* [EXERCISE]: Provide a verbatim copy of all the records below, leaving the images out.

(Dataset records)

++++++++

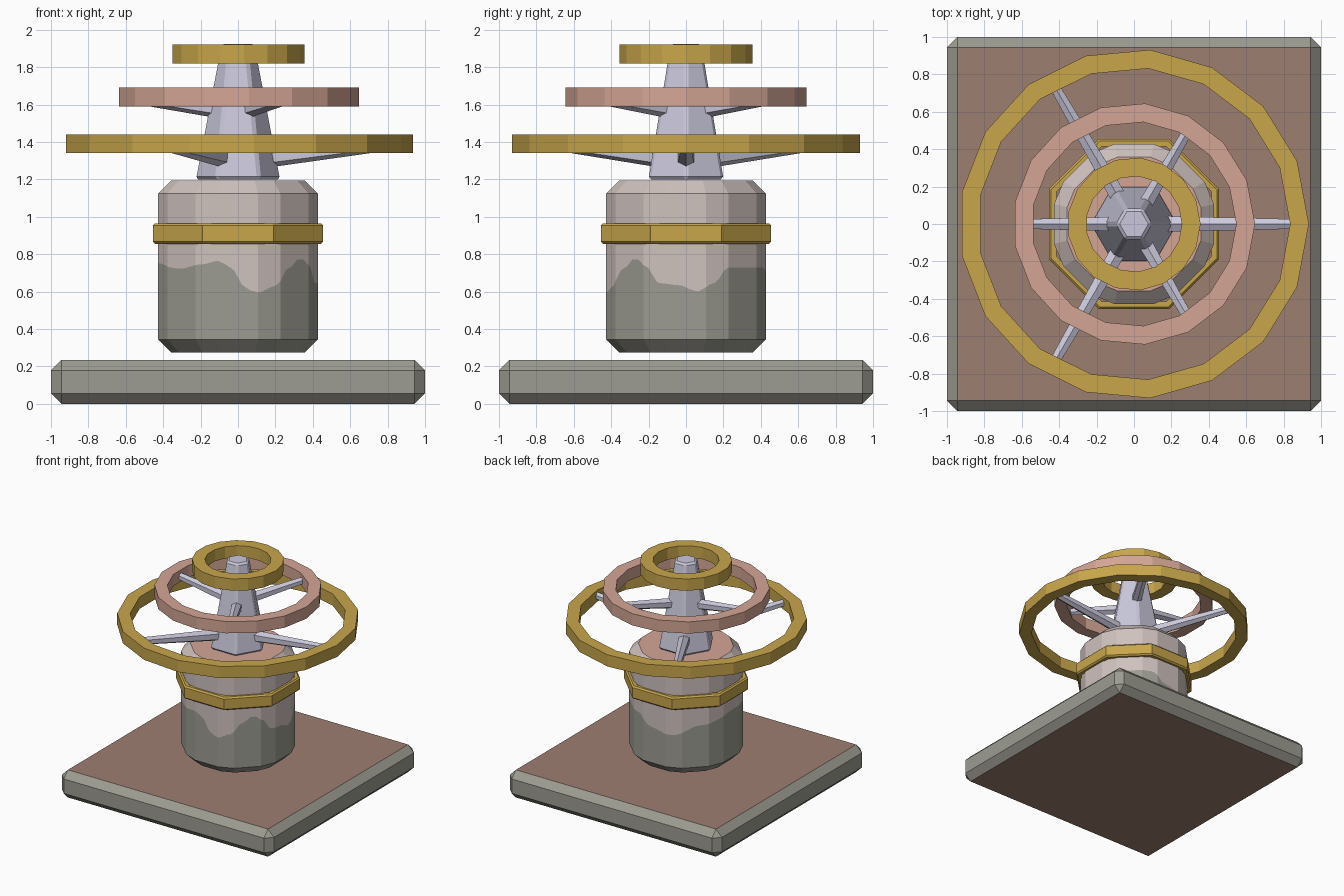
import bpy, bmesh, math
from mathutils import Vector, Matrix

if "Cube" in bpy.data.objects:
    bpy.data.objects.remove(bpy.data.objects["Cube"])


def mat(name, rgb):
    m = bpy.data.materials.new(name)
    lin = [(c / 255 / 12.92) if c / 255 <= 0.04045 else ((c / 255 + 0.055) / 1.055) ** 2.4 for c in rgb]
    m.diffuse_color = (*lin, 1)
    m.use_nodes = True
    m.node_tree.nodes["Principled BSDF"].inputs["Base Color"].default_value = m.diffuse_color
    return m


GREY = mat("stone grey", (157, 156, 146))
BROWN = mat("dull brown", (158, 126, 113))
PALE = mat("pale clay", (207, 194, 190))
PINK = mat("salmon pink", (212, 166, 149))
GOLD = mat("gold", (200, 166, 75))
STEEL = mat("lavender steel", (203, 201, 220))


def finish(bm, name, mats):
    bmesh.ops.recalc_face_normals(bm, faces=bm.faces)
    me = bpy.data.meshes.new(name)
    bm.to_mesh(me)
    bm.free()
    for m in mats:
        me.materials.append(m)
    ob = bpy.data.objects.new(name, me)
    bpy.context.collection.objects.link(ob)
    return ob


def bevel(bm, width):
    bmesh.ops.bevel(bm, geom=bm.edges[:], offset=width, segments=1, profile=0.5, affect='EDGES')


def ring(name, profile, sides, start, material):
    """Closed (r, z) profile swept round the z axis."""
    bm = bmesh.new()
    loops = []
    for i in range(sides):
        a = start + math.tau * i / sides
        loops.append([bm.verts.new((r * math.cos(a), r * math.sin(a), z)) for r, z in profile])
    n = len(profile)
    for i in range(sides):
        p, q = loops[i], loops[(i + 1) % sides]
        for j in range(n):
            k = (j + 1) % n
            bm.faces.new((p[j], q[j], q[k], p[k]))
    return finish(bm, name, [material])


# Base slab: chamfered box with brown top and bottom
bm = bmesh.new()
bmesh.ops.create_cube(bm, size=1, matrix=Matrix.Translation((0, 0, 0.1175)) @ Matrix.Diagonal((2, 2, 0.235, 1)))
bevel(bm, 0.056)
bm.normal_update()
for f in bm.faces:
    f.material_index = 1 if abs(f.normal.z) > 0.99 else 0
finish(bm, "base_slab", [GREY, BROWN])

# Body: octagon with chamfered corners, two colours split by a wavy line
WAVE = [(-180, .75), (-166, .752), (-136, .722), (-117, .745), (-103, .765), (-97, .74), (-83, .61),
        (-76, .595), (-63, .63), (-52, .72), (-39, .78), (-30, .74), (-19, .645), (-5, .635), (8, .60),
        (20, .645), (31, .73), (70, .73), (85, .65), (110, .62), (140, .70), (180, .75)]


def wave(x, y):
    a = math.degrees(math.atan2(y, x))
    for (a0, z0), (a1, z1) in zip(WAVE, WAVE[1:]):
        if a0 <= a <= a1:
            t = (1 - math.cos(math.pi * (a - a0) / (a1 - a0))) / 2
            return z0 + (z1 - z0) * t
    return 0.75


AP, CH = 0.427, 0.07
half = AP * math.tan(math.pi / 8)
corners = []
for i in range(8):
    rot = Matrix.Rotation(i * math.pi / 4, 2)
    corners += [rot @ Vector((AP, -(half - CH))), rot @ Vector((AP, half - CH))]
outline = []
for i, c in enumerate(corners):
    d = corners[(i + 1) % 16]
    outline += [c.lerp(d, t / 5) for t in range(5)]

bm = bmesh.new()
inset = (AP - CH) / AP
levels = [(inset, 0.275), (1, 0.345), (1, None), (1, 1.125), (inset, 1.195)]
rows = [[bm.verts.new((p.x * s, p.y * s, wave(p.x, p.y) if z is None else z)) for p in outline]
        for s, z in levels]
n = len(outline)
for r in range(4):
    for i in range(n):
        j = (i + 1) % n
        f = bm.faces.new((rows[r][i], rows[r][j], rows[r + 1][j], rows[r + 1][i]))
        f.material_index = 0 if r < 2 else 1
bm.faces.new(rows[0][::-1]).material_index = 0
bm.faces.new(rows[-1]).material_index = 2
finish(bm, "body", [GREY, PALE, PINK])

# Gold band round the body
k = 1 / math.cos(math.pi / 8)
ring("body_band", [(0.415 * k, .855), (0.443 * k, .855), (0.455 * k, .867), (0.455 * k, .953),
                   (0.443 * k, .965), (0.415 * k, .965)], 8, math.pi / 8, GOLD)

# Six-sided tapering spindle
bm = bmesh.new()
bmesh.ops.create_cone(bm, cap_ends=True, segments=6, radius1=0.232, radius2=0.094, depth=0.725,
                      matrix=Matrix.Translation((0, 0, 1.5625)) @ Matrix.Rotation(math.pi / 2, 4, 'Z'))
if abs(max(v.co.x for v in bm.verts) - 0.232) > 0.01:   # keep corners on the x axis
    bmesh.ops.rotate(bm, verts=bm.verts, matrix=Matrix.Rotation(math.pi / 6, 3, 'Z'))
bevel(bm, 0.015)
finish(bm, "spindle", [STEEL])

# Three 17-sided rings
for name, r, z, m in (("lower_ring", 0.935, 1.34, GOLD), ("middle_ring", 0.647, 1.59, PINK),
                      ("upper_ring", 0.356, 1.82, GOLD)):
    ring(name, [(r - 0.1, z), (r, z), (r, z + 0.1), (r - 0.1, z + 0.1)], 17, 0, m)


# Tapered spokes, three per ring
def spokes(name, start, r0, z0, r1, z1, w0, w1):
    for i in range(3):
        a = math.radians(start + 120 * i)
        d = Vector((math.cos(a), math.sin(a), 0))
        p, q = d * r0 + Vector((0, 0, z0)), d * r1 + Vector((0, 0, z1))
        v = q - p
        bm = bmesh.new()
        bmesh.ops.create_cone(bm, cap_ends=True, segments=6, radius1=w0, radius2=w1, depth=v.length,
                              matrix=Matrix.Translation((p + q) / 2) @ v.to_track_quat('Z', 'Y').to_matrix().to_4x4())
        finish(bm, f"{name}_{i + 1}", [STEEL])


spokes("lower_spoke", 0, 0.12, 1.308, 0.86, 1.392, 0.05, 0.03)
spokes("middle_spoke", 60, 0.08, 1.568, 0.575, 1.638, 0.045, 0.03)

++++++++

* [WORKED SOLUTION]:
import bpy, bmesh, math
from mathutils import Vector, Matrix

if "Cube" in bpy.data.objects:
    bpy.data.objects.remove(bpy.data.objects["Cube"])


def mat(name, rgb):
    m = bpy.data.materials.new(name)
    lin = [(c / 255 / 12.92) if c / 255 <= 0.04045 else ((c / 255 + 0.055) / 1.055) ** 2.4 for c in rgb]
    m.diffuse_color = (*lin, 1)
    m.use_nodes = True
    m.node_tree.nodes["Principled BSDF"].inputs["Base Color"].default_value = m.diffuse_color
    return m


GREY = mat("stone grey", (157, 156, 146))
BROWN = mat("dull brown", (158, 126, 113))
PALE = mat("pale clay", (207, 194, 190))
PINK = mat("salmon pink", (212, 166, 149))
GOLD = mat("gold", (200, 166, 75))
STEEL = mat("lavender steel", (203, 201, 220))


def finish(bm, name, mats):
    bmesh.ops.recalc_face_normals(bm, faces=bm.faces)
    me = bpy.data.meshes.new(name)
    bm.to_mesh(me)
    bm.free()
    for m in mats:
        me.materials.append(m)
    ob = bpy.data.objects.new(name, me)
    bpy.context.collection.objects.link(ob)
    return ob


def bevel(bm, width):
    bmesh.ops.bevel(bm, geom=bm.edges[:], offset=width, segments=1, profile=0.5, affect='EDGES')


def ring(name, profile, sides, start, material):
    """Closed (r, z) profile swept round the z axis."""
    bm = bmesh.new()
    loops = []
    for i in range(sides):
        a = start + math.tau * i / sides
        loops.append([bm.verts.new((r * math.cos(a), r * math.sin(a), z)) for r, z in profile])
    n = len(profile)
    for i in range(sides):
        p, q = loops[i], loops[(i + 1) % sides]
        for j in range(n):
            k = (j + 1) % n
            bm.faces.new((p[j], q[j], q[k], p[k]))
    return finish(bm, name, [material])


# Base slab: chamfered box with brown top and bottom
bm = bmesh.new()
bmesh.ops.create_cube(bm, size=1, matrix=Matrix.Translation((0, 0, 0.1175)) @ Matrix.Diagonal((2, 2, 0.235, 1)))
bevel(bm, 0.056)
bm.normal_update()
for f in bm.faces:
    f.material_index = 1 if abs(f.normal.z) > 0.99 else 0
finish(bm, "base_slab", [GREY, BROWN])

# Body: octagon with chamfered corners, two colours split by a wavy line
WAVE = [(-180, .75), (-166, .752), (-136, .722), (-117, .745), (-103, .765), (-97, .74), (-83, .61),
        (-76, .595), (-63, .63), (-52, .72), (-39, .78), (-30, .74), (-19, .645), (-5, .635), (8, .60),
        (20, .645), (31, .73), (70, .73), (85, .65), (110, .62), (140, .70), (180, .75)]


def wave(x, y):
    a = math.degrees(math.atan2(y, x))
    for (a0, z0), (a1, z1) in zip(WAVE, WAVE[1:]):
        if a0 <= a <= a1:
            t = (1 - math.cos(math.pi * (a - a0) / (a1 - a0))) / 2
            return z0 + (z1 - z0) * t
    return 0.75


AP, CH = 0.427, 0.07
half = AP * math.tan(math.pi / 8)
corners = []
for i in range(8):
    rot = Matrix.Rotation(i * math.pi / 4, 2)
    corners += [rot @ Vector((AP, -(half - CH))), rot @ Vector((AP, half - CH))]
outline = []
for i, c in enumerate(corners):
    d = corners[(i + 1) % 16]
    outline += [c.lerp(d, t / 5) for t in range(5)]

bm = bmesh.new()
inset = (AP - CH) / AP
levels = [(inset, 0.275), (1, 0.345), (1, None), (1, 1.125), (inset, 1.195)]
rows = [[bm.verts.new((p.x * s, p.y * s, wave(p.x, p.y) if z is None else z)) for p in outline]
        for s, z in levels]
n = len(outline)
for r in range(4):
    for i in range(n):
        j = (i + 1) % n
        f = bm.faces.new((rows[r][i], rows[r][j], rows[r + 1][j], rows[r + 1][i]))
        f.material_index = 0 if r < 2 else 1
bm.faces.new(rows[0][::-1]).material_index = 0
bm.faces.new(rows[-1]).material_index = 2
finish(bm, "body", [GREY, PALE, PINK])

# Gold band round the body
k = 1 / math.cos(math.pi / 8)
ring("body_band", [(0.415 * k, .855), (0.443 * k, .855), (0.455 * k, .867), (0.455 * k, .953),
                   (0.443 * k, .965), (0.415 * k, .965)], 8, math.pi / 8, GOLD)

# Six-sided tapering spindle
bm = bmesh.new()
bmesh.ops.create_cone(bm, cap_ends=True, segments=6, radius1=0.232, radius2=0.094, depth=0.725,
                      matrix=Matrix.Translation((0, 0, 1.5625)) @ Matrix.Rotation(math.pi / 2, 4, 'Z'))
if abs(max(v.co.x for v in bm.verts) - 0.232) > 0.01:   # keep corners on the x axis
    bmesh.ops.rotate(bm, verts=bm.verts, matrix=Matrix.Rotation(math.pi / 6, 3, 'Z'))
bevel(bm, 0.015)
finish(bm, "spindle", [STEEL])

# Three 17-sided rings
for name, r, z, m in (("lower_ring", 0.935, 1.34, GOLD), ("middle_ring", 0.647, 1.59, PINK),
                      ("upper_ring", 0.356, 1.82, GOLD)):
    ring(name, [(r - 0.1, z), (r, z), (r, z + 0.1), (r - 0.1, z + 0.1)], 17, 0, m)


# Tapered spokes, three per ring
def spokes(name, start, r0, z0, r1, z1, w0, w1):
    for i in range(3):
        a = math.radians(start + 120 * i)
        d = Vector((math.cos(a), math.sin(a), 0))
        p, q = d * r0 + Vector((0, 0, z0)), d * r1 + Vector((0, 0, z1))
        v = q - p
        bm = bmesh.new()
        bmesh.ops.create_cone(bm, cap_ends=True, segments=6, radius1=w0, radius2=w1, depth=v.length,
                              matrix=Matrix.Translation((p + q) / 2) @ v.to_track_quat('Z', 'Y').to_matrix().to_4x4())
        finish(bm, f"{name}_{i + 1}", [STEEL])


spokes("lower_spoke", 0, 0.12, 1.308, 0.86, 1.392, 0.05, 0.03)
spokes("middle_spoke", 60, 0.08, 1.568, 0.575, 1.638, 0.045, 0.03)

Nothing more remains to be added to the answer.